> EXERCISE
Your task is to write out all of the records once more, exactly.

═══ DATASET RECORDS

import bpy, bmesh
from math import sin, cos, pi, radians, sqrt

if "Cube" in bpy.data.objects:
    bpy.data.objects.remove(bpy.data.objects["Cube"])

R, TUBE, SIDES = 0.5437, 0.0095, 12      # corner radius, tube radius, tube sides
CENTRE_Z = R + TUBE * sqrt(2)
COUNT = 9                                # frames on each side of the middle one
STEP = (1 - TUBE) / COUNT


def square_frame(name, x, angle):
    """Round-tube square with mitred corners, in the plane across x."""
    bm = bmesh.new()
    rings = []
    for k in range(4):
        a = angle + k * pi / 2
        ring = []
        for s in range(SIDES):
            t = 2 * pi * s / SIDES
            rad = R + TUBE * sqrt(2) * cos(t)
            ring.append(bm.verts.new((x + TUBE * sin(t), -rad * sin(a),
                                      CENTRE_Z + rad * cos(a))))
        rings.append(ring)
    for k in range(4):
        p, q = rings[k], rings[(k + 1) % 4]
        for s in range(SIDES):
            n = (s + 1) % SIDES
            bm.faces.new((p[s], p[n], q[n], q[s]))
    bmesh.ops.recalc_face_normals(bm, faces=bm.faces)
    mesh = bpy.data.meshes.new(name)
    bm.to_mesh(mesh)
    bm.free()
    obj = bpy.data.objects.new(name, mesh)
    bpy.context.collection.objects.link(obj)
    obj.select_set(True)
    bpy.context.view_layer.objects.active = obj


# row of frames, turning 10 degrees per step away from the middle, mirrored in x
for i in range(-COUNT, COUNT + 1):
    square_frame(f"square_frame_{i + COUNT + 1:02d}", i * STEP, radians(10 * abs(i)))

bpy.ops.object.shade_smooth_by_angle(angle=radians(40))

══════

> EXERCISE SOLUTION
import bpy, bmesh
from math import sin, cos, pi, radians, sqrt

if "Cube" in bpy.data.objects:
    bpy.data.objects.remove(bpy.data.objects["Cube"])

R, TUBE, SIDES = 0.5437, 0.0095, 12      # corner radius, tube radius, tube sides
CENTRE_Z = R + TUBE * sqrt(2)
COUNT = 9                                # frames on each side of the middle one
STEP = (1 - TUBE) / COUNT


def square_frame(name, x, angle):
    """Round-tube square with mitred corners, in the plane across x."""
    bm = bmesh.new()
    rings = []
    for k in range(4):
        a = angle + k * pi / 2
        ring = []
        for s in range(SIDES):
            t = 2 * pi * s / SIDES
            rad = R + TUBE * sqrt(2) * cos(t)
            ring.append(bm.verts.new((x + TUBE * sin(t), -rad * sin(a),
                                      CENTRE_Z + rad * cos(a))))
        rings.append(ring)
    for k in range(4):
        p, q = rings[k], rings[(k + 1) % 4]
        for s in range(SIDES):
            n = (s + 1) % SIDES
            bm.faces.new((p[s], p[n], q[n], q[s]))
    bmesh.ops.recalc_face_normals(bm, faces=bm.faces)
    mesh = bpy.data.meshes.new(name)
    bm.to_mesh(mesh)
    bm.free()
    obj = bpy.data.objects.new(name, mesh)
    bpy.context.collection.objects.link(obj)
    obj.select_set(True)
    bpy.context.view_layer.objects.active = obj


# row of frames, turning 10 degrees per step away from the middle, mirrored in x
for i in range(-COUNT, COUNT + 1):
    square_frame(f"square_frame_{i + COUNT + 1:02d}", i * STEP, radians(10 * abs(i)))

bpy.ops.object.shade_smooth_by_angle(angle=radians(40))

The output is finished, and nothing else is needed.